- **Activity**: If a line includes the word "AXIS", it belongs in the count; state the total for the data below and add nothing.
------------------------------------
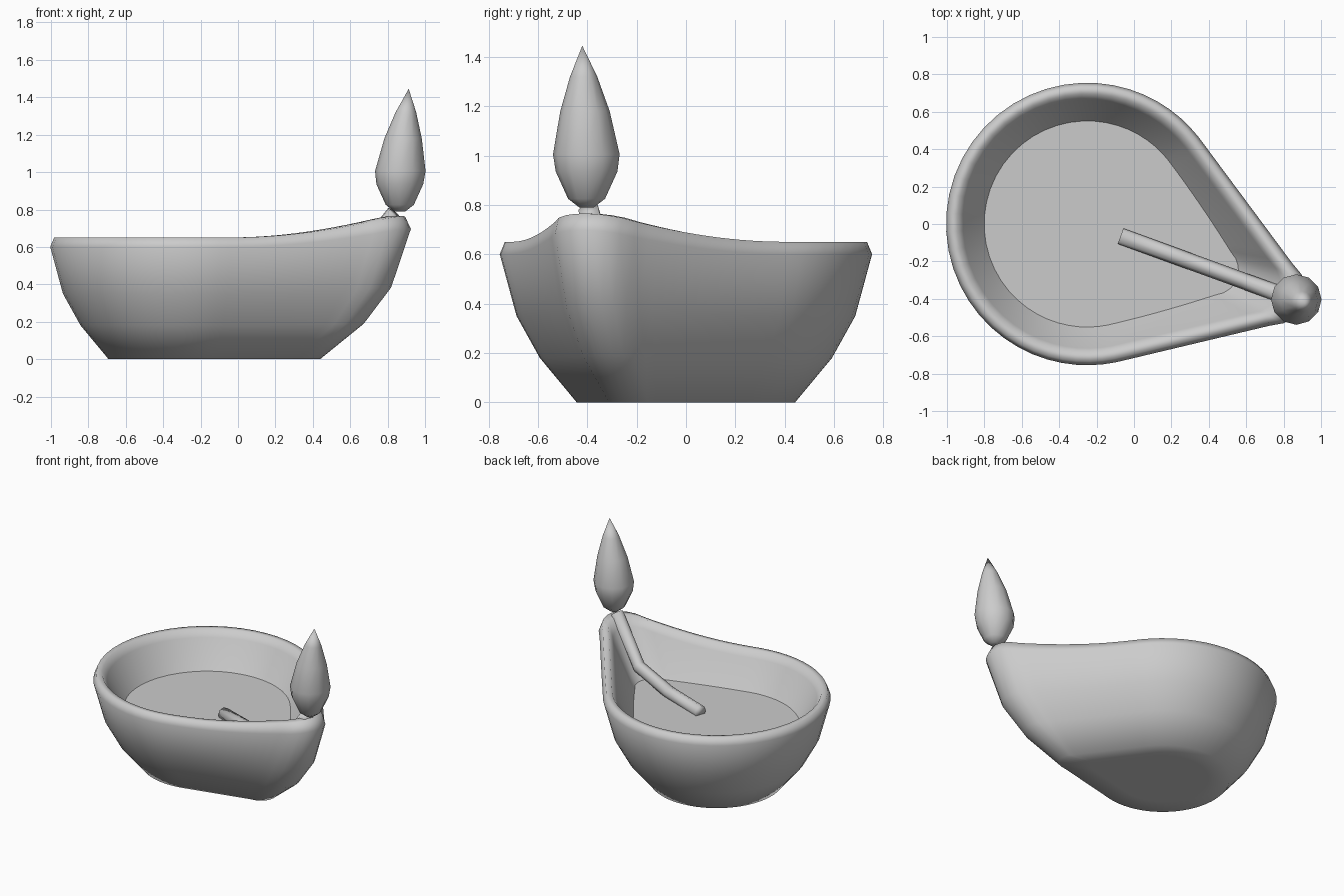
import bpy, bmesh, math
from mathutils import Vector

if "Cube" in bpy.data.objects:
    bpy.data.objects.remove(bpy.data.objects["Cube"])

SEG = 72
CENTRE = Vector((-0.25, 0, 0))
AXIS = math.radians(-20)          # direction of the spout
BODY_R, TIP_R = 0.755, 1.24       # round body, spout tip
RIM_Z, RISE = 0.65, 0.115

grey = bpy.data.materials.new("clay grey")
grey.diffuse_color = (0.6, 0.6, 0.6, 1)
grey.use_nodes = True
grey.node_tree.nodes["Principled BSDF"].inputs["Base Color"].default_value = grey.diffuse_color


def finish(name, bm):
    bmesh.ops.recalc_face_normals(bm, faces=bm.faces)
    for f in bm.faces:
        f.smooth = True
    me = bpy.data.meshes.new(name)
    bm.to_mesh(me)
    bm.free()
    me.materials.append(grey)
    ob = bpy.data.objects.new(name, me)
    bpy.context.collection.objects.link(ob)
    return ob


def loft(name, rings, cap_end=True):
    """Skin a list of equal-length point rings."""
    bm = bmesh.new()
    loops = [[bm.verts.new(p) for p in ring] for ring in rings]
    for a, b in zip(loops, loops[1:]):
        n = len(a)
        for i in range(n):
            j = (i + 1) % n
            bm.faces.new((a[i], a[j], b[j], b[i]))
    bm.faces.new(loops[0])
    if cap_end:
        bm.faces.new(loops[-1])
    bmesh.ops.remove_doubles(bm, verts=bm.verts, dist=1e-5)
    return finish(name, bm)


def radius(deg):
    """Circle with straight tangents running to a rounded spout tip."""
    if deg < 7:
        return TIP_R - 0.00138 * deg * deg
    if deg < 56.6:
        return BODY_R / math.cos(math.radians(56.6 - deg))
    return BODY_R


def outline(scale, z, rise=RISE, tip_shrink=0.0):
    ring = []
    for i in range(SEG):
        # points gather towards the spout
        u = 2 * math.pi * i / SEG
        a = u - 0.55 * math.sin(u)
        r = radius(math.degrees(min(a, 2 * math.pi - a)))
        f = max(0.0, (r - BODY_R) / (TIP_R - BODY_R))
        s = r * (scale - tip_shrink * f)
        ring.append(CENTRE + Vector((s * math.cos(a + AXIS), s * math.sin(a + AXIS),
                                     z + rise * f**1.15 * (z / RIM_Z)**2)))
    return ring


# Bowl: base, outer wall, rounded rim, inner wall
PROFILE = [(0.1, 0), (0.4, 0), (0.587, 0), (0.785, 0.18), (0.91, 0.35), (1.0, 0.6),
           (0.973, 0.65), (0.92, 0.65), (0.88, 0.6), (0.73, 0.405), (0.6, 0.28), (0.4, 0.15)]
loft("bowl", [outline(s, z) for s, z in PROFILE])

# Oil surface
bm = bmesh.new()
bm.faces.new([bm.verts.new(p) for p in outline(0.733, 0.405, 0, 0.045)])
finish("oil", bm)

# Wick: bent tube lying in the oil and rising over the spout
along = Vector((math.cos(AXIS), math.sin(AXIS), 0))
side = Vector((-along.y, along.x, 0))
path = [CENTRE + along * t + Vector((0, 0, z))
        for t, z in ((0.19, 0.425), (0.55, 0.43), (0.9, 0.485), (1.155, 0.78))]
rings = []
for k, p in enumerate(path):
    d = (path[min(k + 1, 3)] - path[max(k - 1, 0)]).normalized()
    up = d.cross(side)
    rings.append([p + 0.044 * (side * math.cos(i * math.pi / 4) + up * math.sin(i * math.pi / 4))
                  for i in range(8)])
loft("wick", rings)

# Flame: teardrop leaning towards its tip
FLAME = [(0.79, 0.03), (0.825, 0.075), (0.935, 0.125), (1.005, 0.135),
         (1.18, 0.1), (1.32, 0.055), (1.445, 0.0)]
rings = []
for z, r in FLAME:
    lean = 0.05 * max(0, (z - 0.95) / 0.49)**1.3
    c = Vector((0.865, -0.403, z)) + along * lean
    rings.append([c + r * Vector((math.cos(i * math.pi / 6), math.sin(i * math.pi / 6), 0))
                  for i in range(12)])
loft("flame", rings, cap_end=False)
------------------------------------
- **Task response**: 3